◆ LISTED ENTRIES

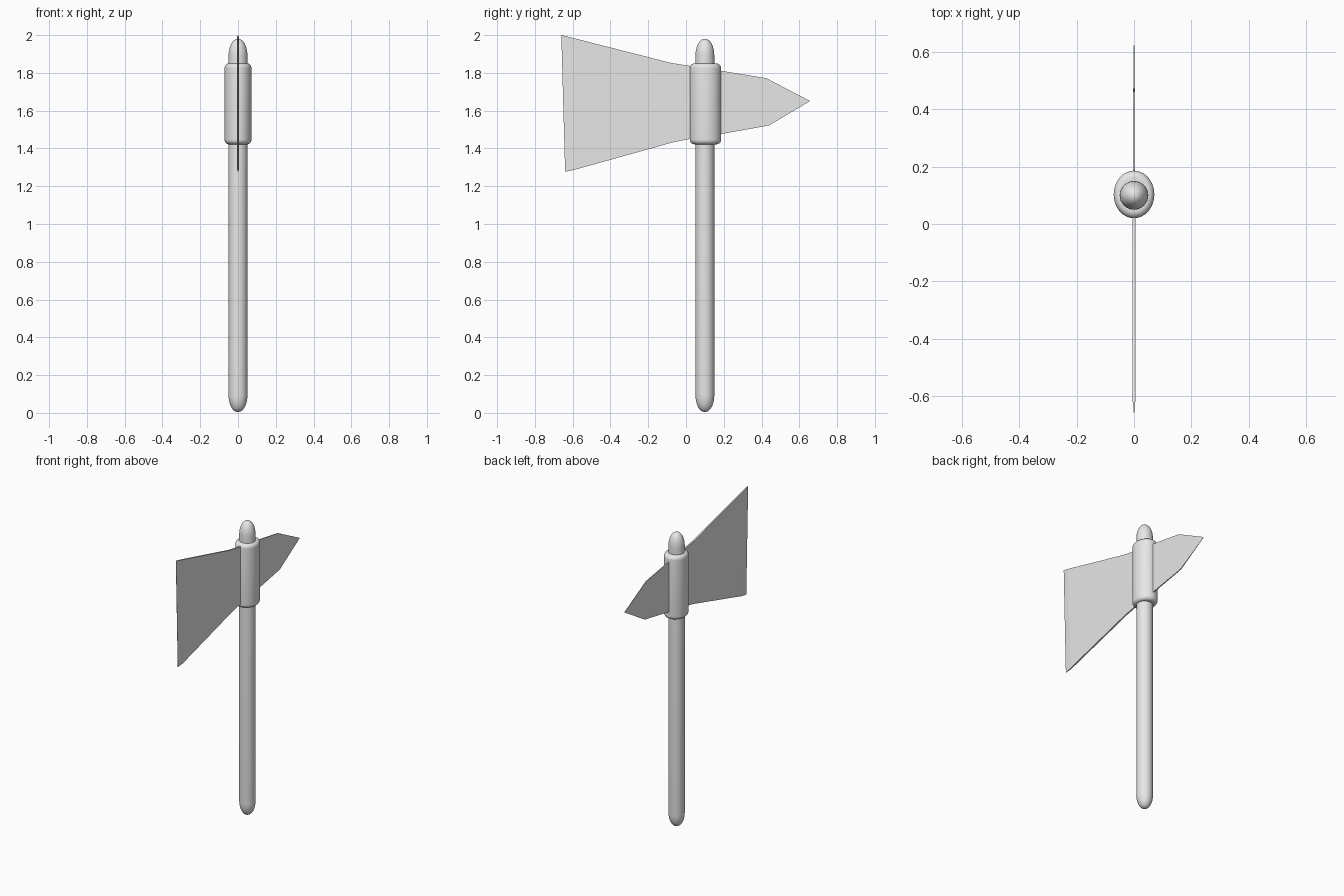
import bpy, bmesh, math

if "Cube" in bpy.data.objects:
    bpy.data.objects.remove(bpy.data.objects["Cube"])

grey = bpy.data.materials.new("light_grey")
grey.diffuse_color = (0.8, 0.8, 0.8, 1)
grey.use_nodes = True
grey.node_tree.nodes["Principled BSDF"].inputs["Base Color"].default_value = grey.diffuse_color
AXIS_Y = 0.1


def finish(name, bm, smooth):
    bmesh.ops.remove_doubles(bm, verts=bm.verts, dist=1e-5)
    bmesh.ops.recalc_face_normals(bm, faces=bm.faces)
    mesh = bpy.data.meshes.new(name)
    bm.to_mesh(mesh)
    bm.free()
    mesh.materials.append(grey)
    ob = bpy.data.objects.new(name, mesh)
    bpy.context.collection.objects.link(ob)
    if smooth:
        bpy.ops.object.select_all(action='DESELECT')
        ob.select_set(True)
        bpy.context.view_layer.objects.active = ob
        bpy.ops.object.shade_smooth_by_angle(angle=math.radians(40))
    return ob


def turned(name, profile, sides=32, stretch_y=1.0, y=AXIS_Y):
    """Closed lathe of (radius, z) points, optionally oval along y."""
    bm = bmesh.new()
    rings = []
    for r, z in profile:
        ring = []
        for i in range(sides):
            a = math.tau * i / sides
            ring.append(bm.verts.new((r * math.cos(a), y + r * stretch_y * math.sin(a), z)))
        rings.append(ring)
    for a, b in zip(rings, rings[1:]):
        for i in range(sides):
            j = (i + 1) % sides
            bm.faces.new((a[i], a[j], b[j], b[i]))
    bm.faces.new(rings[0])
    bm.faces.new(rings[-1])
    return finish(name, bm, True)


def arc(radius, rise, inner, z, up):
    """Quarter-ellipse profile from the side wall to the end cap."""
    pts = []
    for i in range(9):
        t = math.pi / 2 * i / 8
        pts.append((inner + (radius - inner) * math.cos(t), z + up * rise * math.sin(t)))
    return pts if up > 0 else pts[::-1]


# Handle with domed ends
turned("handle", arc(0.05, 0.09, 0.003, 0.095, -1) + arc(0.05, 0.09, 0.003, 1.89, 1))

# Oval collar with rounded rims
turned("collar", arc(0.071, 0.025, 0.05, 1.447, -1) + arc(0.071, 0.025, 0.05, 1.825, 1),
       stretch_y=1.17, y=0.103)

# Axe blade and rear spike: (top y, top z, bottom y, bottom z, half thickness)
stations = [
    (-0.66, 2.0, -0.64, 1.277, 0.0006),
    (-0.615, 1.989, -0.59, 1.287, 0.005),
    (-0.08, 1.853, -0.07, 1.432, 0.005),
    (0.02, 1.837, 0.02, 1.45, 0.005),
    (0.18, 1.812, 0.18, 1.475, 0.004),
    (0.425, 1.772, 0.44, 1.522, 0.003),
    (0.655, 1.652, 0.655, 1.650, 0.0005),
]
bm = bmesh.new()
loops = [[bm.verts.new(p) for p in ((t, ty, tz), (t, by, bz), (-t, by, bz), (-t, ty, tz))]
         for ty, tz, by, bz, t in stations]
for a, b in zip(loops, loops[1:]):
    for i in range(4):
        j = (i + 1) % 4
        bm.faces.new((a[i], a[j], b[j], b[i]))
bm.faces.new(loops[0])
bm.faces.new(loops[-1])
finish("axe_blade", bm, False)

◆ ASSIGNMENT
Within the listing above, each line containing "Cube" is counted once; report the total and nothing else.

◆ RESPONSE FOR THIS EXERCISE
2